- _Description of the task_
Would you restate each entry word for word, omitting the pictures?

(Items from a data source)
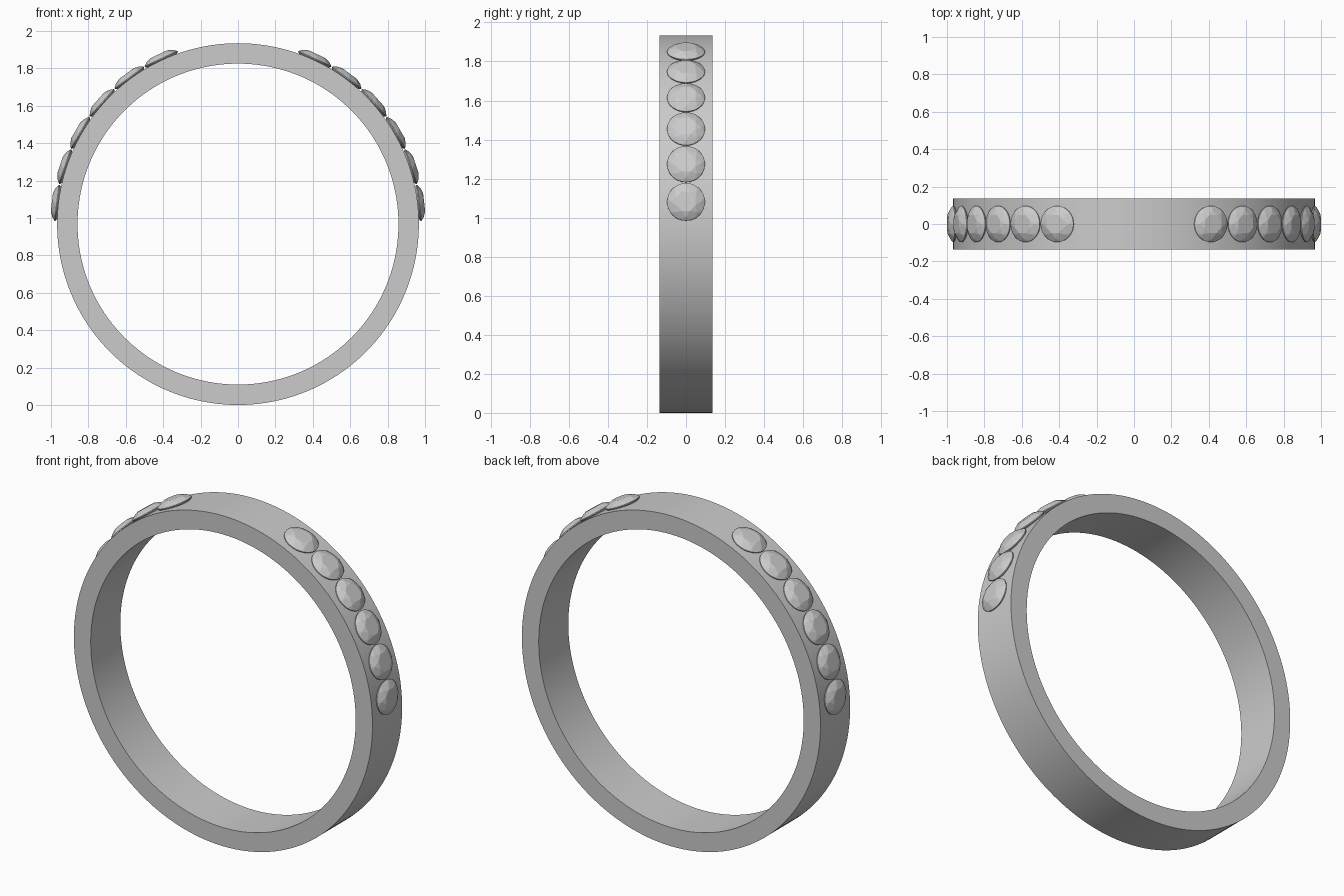
import bpy, bmesh
from math import pi, sin, cos, radians
from mathutils import Matrix, Vector

if "Cube" in bpy.data.objects:
    bpy.data.objects.remove(bpy.data.objects["Cube"])

R_OUT, R_IN, HALF_W, CZ = 0.967, 0.858, 0.137, 0.967


def make_object(name, bm):
    bmesh.ops.recalc_face_normals(bm, faces=bm.faces)
    mesh = bpy.data.meshes.new(name)
    bm.to_mesh(mesh)
    bm.free()
    obj = bpy.data.objects.new(name, mesh)
    bpy.context.collection.objects.link(obj)
    return obj


# Band: rectangular section spun around the y axis
bm = bmesh.new()
section = [(R_IN, -HALF_W), (R_OUT, -HALF_W), (R_OUT, HALF_W), (R_IN, HALF_W)]
vs = [bm.verts.new((r, y, 0)) for r, y in section]
edges = [bm.edges.new((vs[i], vs[(i + 1) % 4])) for i in range(4)]
bmesh.ops.spin(bm, geom=vs + edges, cent=(0, 0, 0), axis=(0, 1, 0),
               angle=2 * pi, steps=160, use_merge=True)
bmesh.ops.remove_doubles(bm, verts=bm.verts, dist=1e-5)
band = make_object("ring_band", bm)
band.location.z = CZ
bpy.context.view_layer.objects.active = band
band.select_set(True)
bpy.ops.object.shade_smooth_by_angle(angle=radians(30))


# Brilliant-cut stone: hull of table, crown, girdle, pavilion and culet
def gem_mesh():
    bm = bmesh.new()
    rings = [(8, 0.053, 0.029, 0.5), (8, 0.078, 0.018, 0.0),
             (32, 0.097, 0.003, 0.0), (32, 0.097, -0.002, 0.0),
             (8, 0.050, -0.042, 0.5), (1, 0.0, -0.080, 0.0)]
    for n, r, h, off in rings:
        for i in range(n):
            a = 2 * pi * (i + off) / n
            bm.verts.new((r * cos(a), r * sin(a), h))
    bmesh.ops.convex_hull(bm, input=bm.verts)
    bmesh.ops.dissolve_limit(bm, angle_limit=radians(1), verts=bm.verts, edges=bm.edges)
    return bm


# Six stones set along each shoulder of the band
for side, label in ((1, "right"), (-1, "left")):
    for i in range(6):
        tilt = side * radians(90 - (6.7 + 11.67 * i))
        gem = make_object(f"stone_{label}_{i + 1}", gem_mesh())
        gem.matrix_world = (Matrix.Translation(Vector((0, 0, CZ)))
                            @ Matrix.Rotation(tilt, 4, 'Y')
                            @ Matrix.Translation(Vector((0, 0, 0.973))))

- _Exercise response_
import bpy, bmesh
from math import pi, sin, cos, radians
from mathutils import Matrix, Vector

if "Cube" in bpy.data.objects:
    bpy.data.objects.remove(bpy.data.objects["Cube"])

R_OUT, R_IN, HALF_W, CZ = 0.967, 0.858, 0.137, 0.967


def make_object(name, bm):
    bmesh.ops.recalc_face_normals(bm, faces=bm.faces)
    mesh = bpy.data.meshes.new(name)
    bm.to_mesh(mesh)
    bm.free()
    obj = bpy.data.objects.new(name, mesh)
    bpy.context.collection.objects.link(obj)
    return obj


# Band: rectangular section spun around the y axis
bm = bmesh.new()
section = [(R_IN, -HALF_W), (R_OUT, -HALF_W), (R_OUT, HALF_W), (R_IN, HALF_W)]
vs = [bm.verts.new((r, y, 0)) for r, y in section]
edges = [bm.edges.new((vs[i], vs[(i + 1) % 4])) for i in range(4)]
bmesh.ops.spin(bm, geom=vs + edges, cent=(0, 0, 0), axis=(0, 1, 0),
               angle=2 * pi, steps=160, use_merge=True)
bmesh.ops.remove_doubles(bm, verts=bm.verts, dist=1e-5)
band = make_object("ring_band", bm)
band.location.z = CZ
bpy.context.view_layer.objects.active = band
band.select_set(True)
bpy.ops.object.shade_smooth_by_angle(angle=radians(30))


# Brilliant-cut stone: hull of table, crown, girdle, pavilion and culet
def gem_mesh():
    bm = bmesh.new()
    rings = [(8, 0.053, 0.029, 0.5), (8, 0.078, 0.018, 0.0),
             (32, 0.097, 0.003, 0.0), (32, 0.097, -0.002, 0.0),
             (8, 0.050, -0.042, 0.5), (1, 0.0, -0.080, 0.0)]
    for n, r, h, off in rings:
        for i in range(n):
            a = 2 * pi * (i + off) / n
            bm.verts.new((r * cos(a), r * sin(a), h))
    bmesh.ops.convex_hull(bm, input=bm.verts)
    bmesh.ops.dissolve_limit(bm, angle_limit=radians(1), verts=bm.verts, edges=bm.edges)
    return bm


# Six stones set along each shoulder of the band
for side, label in ((1, "right"), (-1, "left")):
    for i in range(6):
        tilt = side * radians(90 - (6.7 + 11.67 * i))
        gem = make_object(f"stone_{label}_{i + 1}", gem_mesh())
        gem.matrix_world = (Matrix.Translation(Vector((0, 0, CZ)))
                            @ Matrix.Rotation(tilt, 4, 'Y')
                            @ Matrix.Translation(Vector((0, 0, 0.973))))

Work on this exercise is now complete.